Young Black Men Excel: In the Peace Corps

Noah Morton is a global traveler

On Labor Day weekend Black Enterprise will be holding its first ever Black Men XCEL Summit, a “combination of empowerment, inspiration, networking, and entertainment” that celebrates the leadership and excellence of black men.

Leading up to the event we’re profiling young black men who excel by doing what’s out of the ordinary.

Our third Q&A (see the first one here and the second, here) is with Noah Morton, an alum of both Amherst College and the renowned Fellowship Initiative developed by JPMorgan Chase. Morton grew up in Harlem and has done quite a bit of international travel. He is now serving in the Peace Corps in Japan but will soon be heading to Morocco.

(Noah Morton. Image: LinkedIn)

 

How did you learn about The Fellowship Initiative?

Mr. Barretto, my high school guidance counselor, told me and several other students that the school had selected us to apply.

How did TFI make a difference in your life? 

This program provides young men of color with tools and access to resources that would otherwise be unavailable to them. TFI partners with exceptional nonprofit organizations to create a “village” that helps us reach our potential. For example, in high school, TFI staff helped us write scholarship essays. The TFI team helped us reach our potential and realize our dreams by creating an environment of support.

What college did you go to, and how did it prepare you for the Peace Corps?

I graduated from Amherst College in May. In the fall of 2015, I journeyed to Varanasi, India, where I completed a home stay and took a variety of classes. In the spring of 2016, I traveled to Ahmedabad, India; Sao Paulo, Brazil; and Cape Town, South Africa. I lived with host families and conducted research.

With help from TFI, I applied to intern with the Stavros Niarchos Foundation in Athens, Greece, to learn about philanthropy.
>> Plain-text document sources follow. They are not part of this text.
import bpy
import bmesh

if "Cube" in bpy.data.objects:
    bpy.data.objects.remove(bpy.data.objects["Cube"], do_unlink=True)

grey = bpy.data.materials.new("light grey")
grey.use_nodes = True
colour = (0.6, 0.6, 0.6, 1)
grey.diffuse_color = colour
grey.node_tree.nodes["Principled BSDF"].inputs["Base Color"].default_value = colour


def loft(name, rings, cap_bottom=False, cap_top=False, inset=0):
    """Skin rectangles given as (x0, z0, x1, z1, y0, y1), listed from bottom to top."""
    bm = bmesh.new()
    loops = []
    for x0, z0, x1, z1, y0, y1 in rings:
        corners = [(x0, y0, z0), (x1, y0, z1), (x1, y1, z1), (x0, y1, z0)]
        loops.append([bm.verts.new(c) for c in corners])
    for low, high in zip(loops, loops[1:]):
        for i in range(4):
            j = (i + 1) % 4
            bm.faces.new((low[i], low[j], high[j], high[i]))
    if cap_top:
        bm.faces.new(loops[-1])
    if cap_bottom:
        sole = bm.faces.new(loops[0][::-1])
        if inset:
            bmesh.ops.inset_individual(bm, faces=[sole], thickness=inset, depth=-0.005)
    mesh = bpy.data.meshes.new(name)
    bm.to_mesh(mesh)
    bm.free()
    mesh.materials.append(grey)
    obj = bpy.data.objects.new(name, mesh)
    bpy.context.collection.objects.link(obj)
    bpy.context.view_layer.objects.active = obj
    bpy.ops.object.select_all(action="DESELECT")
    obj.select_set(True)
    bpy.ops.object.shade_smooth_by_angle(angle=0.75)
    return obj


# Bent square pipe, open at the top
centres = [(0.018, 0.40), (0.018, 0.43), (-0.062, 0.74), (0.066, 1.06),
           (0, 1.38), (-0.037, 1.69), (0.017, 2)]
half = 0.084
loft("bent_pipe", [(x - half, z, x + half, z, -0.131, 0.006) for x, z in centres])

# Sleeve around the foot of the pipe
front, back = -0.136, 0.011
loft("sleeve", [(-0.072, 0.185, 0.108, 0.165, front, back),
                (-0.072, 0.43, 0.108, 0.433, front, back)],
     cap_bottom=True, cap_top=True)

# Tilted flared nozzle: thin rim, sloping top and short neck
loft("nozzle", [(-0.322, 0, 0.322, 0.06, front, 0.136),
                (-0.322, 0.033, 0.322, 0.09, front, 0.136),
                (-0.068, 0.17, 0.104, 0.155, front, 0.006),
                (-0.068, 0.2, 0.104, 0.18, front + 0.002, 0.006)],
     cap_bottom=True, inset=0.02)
During the previous summer, I had an internship at JPMorgan Chase, where I learned about investment banking. So philanthropy was a new direction for me. At the foundation I conducted site visits to a refugee camp, hospitals, museums, and schools.

Where is your family from?
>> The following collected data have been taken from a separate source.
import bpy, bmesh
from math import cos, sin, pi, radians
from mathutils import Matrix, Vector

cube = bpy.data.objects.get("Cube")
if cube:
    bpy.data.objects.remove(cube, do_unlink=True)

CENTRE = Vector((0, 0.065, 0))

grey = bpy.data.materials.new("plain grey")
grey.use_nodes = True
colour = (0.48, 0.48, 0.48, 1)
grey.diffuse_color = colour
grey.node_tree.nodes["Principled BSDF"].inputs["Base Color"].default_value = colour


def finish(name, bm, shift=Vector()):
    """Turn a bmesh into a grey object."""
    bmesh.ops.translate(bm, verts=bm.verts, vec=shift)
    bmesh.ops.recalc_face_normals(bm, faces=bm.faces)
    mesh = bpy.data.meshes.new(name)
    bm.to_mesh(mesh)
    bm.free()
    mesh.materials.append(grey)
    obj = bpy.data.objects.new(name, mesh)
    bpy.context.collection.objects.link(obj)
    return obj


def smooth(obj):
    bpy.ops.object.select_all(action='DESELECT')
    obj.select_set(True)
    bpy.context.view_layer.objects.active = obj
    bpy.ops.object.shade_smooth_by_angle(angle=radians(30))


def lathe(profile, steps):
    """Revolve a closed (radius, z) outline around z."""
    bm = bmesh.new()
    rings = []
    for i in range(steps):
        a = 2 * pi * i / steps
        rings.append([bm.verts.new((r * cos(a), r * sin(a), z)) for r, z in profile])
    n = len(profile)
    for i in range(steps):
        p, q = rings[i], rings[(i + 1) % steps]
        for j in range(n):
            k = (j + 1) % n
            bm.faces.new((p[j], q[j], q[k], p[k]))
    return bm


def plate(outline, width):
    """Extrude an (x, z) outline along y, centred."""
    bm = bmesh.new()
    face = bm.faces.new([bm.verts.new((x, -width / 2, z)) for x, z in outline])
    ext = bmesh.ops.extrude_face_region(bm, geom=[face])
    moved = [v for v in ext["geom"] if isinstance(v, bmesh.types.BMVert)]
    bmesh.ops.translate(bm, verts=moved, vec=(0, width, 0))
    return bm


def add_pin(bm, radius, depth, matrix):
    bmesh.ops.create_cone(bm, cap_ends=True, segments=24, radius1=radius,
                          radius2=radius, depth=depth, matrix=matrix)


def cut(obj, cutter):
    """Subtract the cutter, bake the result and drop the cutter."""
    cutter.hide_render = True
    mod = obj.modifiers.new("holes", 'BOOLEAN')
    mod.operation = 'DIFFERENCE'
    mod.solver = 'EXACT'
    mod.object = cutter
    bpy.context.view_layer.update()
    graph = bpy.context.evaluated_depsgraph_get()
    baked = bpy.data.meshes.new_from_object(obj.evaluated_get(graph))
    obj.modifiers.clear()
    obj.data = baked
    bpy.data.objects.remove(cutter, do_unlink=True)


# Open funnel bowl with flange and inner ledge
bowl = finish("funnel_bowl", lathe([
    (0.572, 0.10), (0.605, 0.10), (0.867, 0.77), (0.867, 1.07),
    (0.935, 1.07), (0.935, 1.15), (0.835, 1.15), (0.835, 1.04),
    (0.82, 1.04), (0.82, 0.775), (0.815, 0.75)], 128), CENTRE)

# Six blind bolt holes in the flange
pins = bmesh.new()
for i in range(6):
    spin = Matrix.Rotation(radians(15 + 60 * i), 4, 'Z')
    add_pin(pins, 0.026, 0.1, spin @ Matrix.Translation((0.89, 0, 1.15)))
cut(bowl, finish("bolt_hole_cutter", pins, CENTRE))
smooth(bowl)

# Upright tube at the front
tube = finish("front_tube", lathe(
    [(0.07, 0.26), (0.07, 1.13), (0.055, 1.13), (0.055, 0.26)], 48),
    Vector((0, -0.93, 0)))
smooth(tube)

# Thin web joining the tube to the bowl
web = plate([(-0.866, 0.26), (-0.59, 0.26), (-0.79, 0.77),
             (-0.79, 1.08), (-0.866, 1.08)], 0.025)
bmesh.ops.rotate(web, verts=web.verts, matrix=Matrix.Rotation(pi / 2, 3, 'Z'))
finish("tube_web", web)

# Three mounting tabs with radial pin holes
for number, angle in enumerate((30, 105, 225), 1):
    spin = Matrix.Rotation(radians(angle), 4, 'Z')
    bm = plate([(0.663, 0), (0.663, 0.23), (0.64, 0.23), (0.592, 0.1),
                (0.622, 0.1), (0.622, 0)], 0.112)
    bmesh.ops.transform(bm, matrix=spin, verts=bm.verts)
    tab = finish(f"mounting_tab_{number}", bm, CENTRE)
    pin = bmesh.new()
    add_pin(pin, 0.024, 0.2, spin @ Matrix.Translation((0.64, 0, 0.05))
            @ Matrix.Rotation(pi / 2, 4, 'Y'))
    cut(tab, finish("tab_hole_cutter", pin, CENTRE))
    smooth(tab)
My mother, Barbara Morton, raised me and my older brothers in Harlem. She credits her faith with helping her to raise her children.

Tell me about your Peace Corps experience so far.

NM: Currently, I am in Yokohama, Japan, facilitating workshops in English on empowerment, education, and positive thinking while living with new host families each week for four weeks. We also move to different parts of Japan each week! All to say, I thank God for the unique experiences of growth.

Register now for the Black Men XCEL Summit and join us for a celebration of black men!